↓↓↓
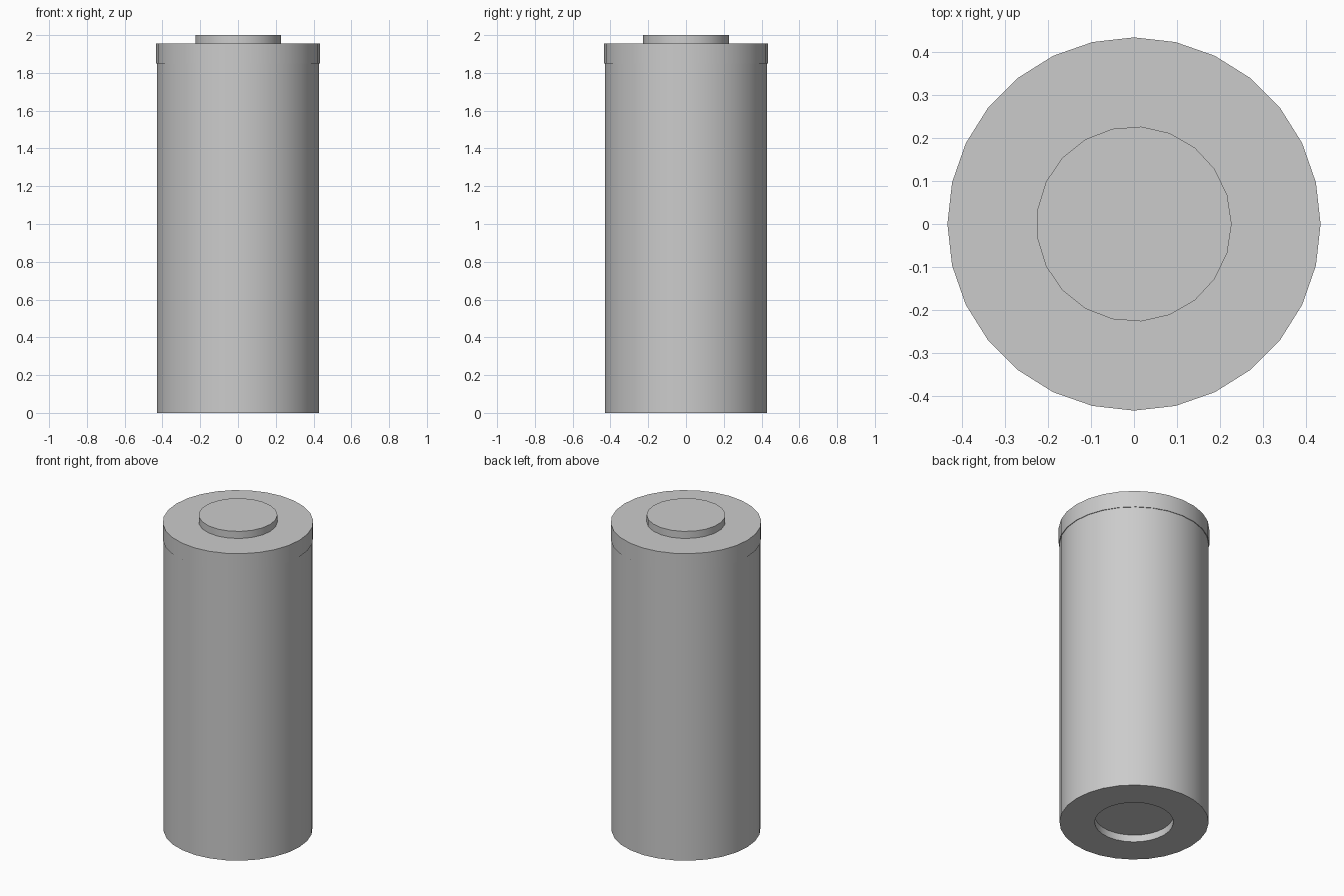
import bpy
import bmesh
import math

cube = bpy.data.objects.get("Cube")
if cube:
    bpy.data.objects.remove(cube, do_unlink=True)

grey = bpy.data.materials.new("light_grey")
grey.use_nodes = True
COLOUR = (0.6, 0.6, 0.6, 1.0)
grey.diffuse_color = COLOUR
grey.node_tree.nodes["Principled BSDF"].inputs["Base Color"].default_value = COLOUR


def turned_part(name, profile, sides):
    """Turn a (radius, height) profile around z and close both ends with a flat face."""
    bm = bmesh.new()
    rings = []
    for radius, z in profile:
        angles = [math.tau * i / sides for i in range(sides)]
        rings.append([bm.verts.new((radius * math.cos(a), radius * math.sin(a), z)) for a in angles])
    for low, high in zip(rings, rings[1:]):
        for i in range(sides):
            j = (i + 1) % sides
            bm.faces.new((low[i], low[j], high[j], high[i]))
    bm.faces.new(rings[0])
    bm.faces.new(rings[-1])
    bmesh.ops.recalc_face_normals(bm, faces=bm.faces)
    mesh = bpy.data.meshes.new(name)
    bm.to_mesh(mesh)
    bm.free()
    mesh.materials.append(grey)
    part = bpy.data.objects.new(name, mesh)
    bpy.context.collection.objects.link(part)
    bpy.ops.object.select_all(action='DESELECT')
    part.select_set(True)
    bpy.context.view_layer.objects.active = part
    bpy.ops.object.shade_smooth_by_angle(angle=math.radians(30))
    return part


BODY_R, CAP_R, KNOB_R = 0.43, 0.434, 0.227
CAP_LOW, CAP_TOP, TOP = 1.85, 1.955, 2.0
RECESS = 0.045

# Body with a round recess in the base
turned_part("body", [(KNOB_R, RECESS), (KNOB_R, 0), (BODY_R, 0), (BODY_R, CAP_LOW + 0.02)], 28)
# Slightly wider cap with a small lip
turned_part("cap", [(CAP_R, CAP_LOW), (CAP_R, CAP_TOP)], 28)
# Raised button on top
turned_part("top_button", [(KNOB_R, CAP_TOP - 0.01), (KNOB_R, TOP)], 21)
↑↑↑
Work order - Leaving the pictures aside, give back all the records exactly as they are.

Task result -
import bpy
import bmesh
import math

cube = bpy.data.objects.get("Cube")
if cube:
    bpy.data.objects.remove(cube, do_unlink=True)

grey = bpy.data.materials.new("light_grey")
grey.use_nodes = True
COLOUR = (0.6, 0.6, 0.6, 1.0)
grey.diffuse_color = COLOUR
grey.node_tree.nodes["Principled BSDF"].inputs["Base Color"].default_value = COLOUR


def turned_part(name, profile, sides):
    """Turn a (radius, height) profile around z and close both ends with a flat face."""
    bm = bmesh.new()
    rings = []
    for radius, z in profile:
        angles = [math.tau * i / sides for i in range(sides)]
        rings.append([bm.verts.new((radius * math.cos(a), radius * math.sin(a), z)) for a in angles])
    for low, high in zip(rings, rings[1:]):
        for i in range(sides):
            j = (i + 1) % sides
            bm.faces.new((low[i], low[j], high[j], high[i]))
    bm.faces.new(rings[0])
    bm.faces.new(rings[-1])
    bmesh.ops.recalc_face_normals(bm, faces=bm.faces)
    mesh = bpy.data.meshes.new(name)
    bm.to_mesh(mesh)
    bm.free()
    mesh.materials.append(grey)
    part = bpy.data.objects.new(name, mesh)
    bpy.context.collection.objects.link(part)
    bpy.ops.object.select_all(action='DESELECT')
    part.select_set(True)
    bpy.context.view_layer.objects.active = part
    bpy.ops.object.shade_smooth_by_angle(angle=math.radians(30))
    return part


BODY_R, CAP_R, KNOB_R = 0.43, 0.434, 0.227
CAP_LOW, CAP_TOP, TOP = 1.85, 1.955, 2.0
RECESS = 0.045

# Body with a round recess in the base
turned_part("body", [(KNOB_R, RECESS), (KNOB_R, 0), (BODY_R, 0), (BODY_R, CAP_LOW + 0.02)], 28)
# Slightly wider cap with a small lip
turned_part("cap", [(CAP_R, CAP_LOW), (CAP_R, CAP_TOP)], 28)
# Raised button on top
turned_part("top_button", [(KNOB_R, CAP_TOP - 0.01), (KNOB_R, TOP)], 21)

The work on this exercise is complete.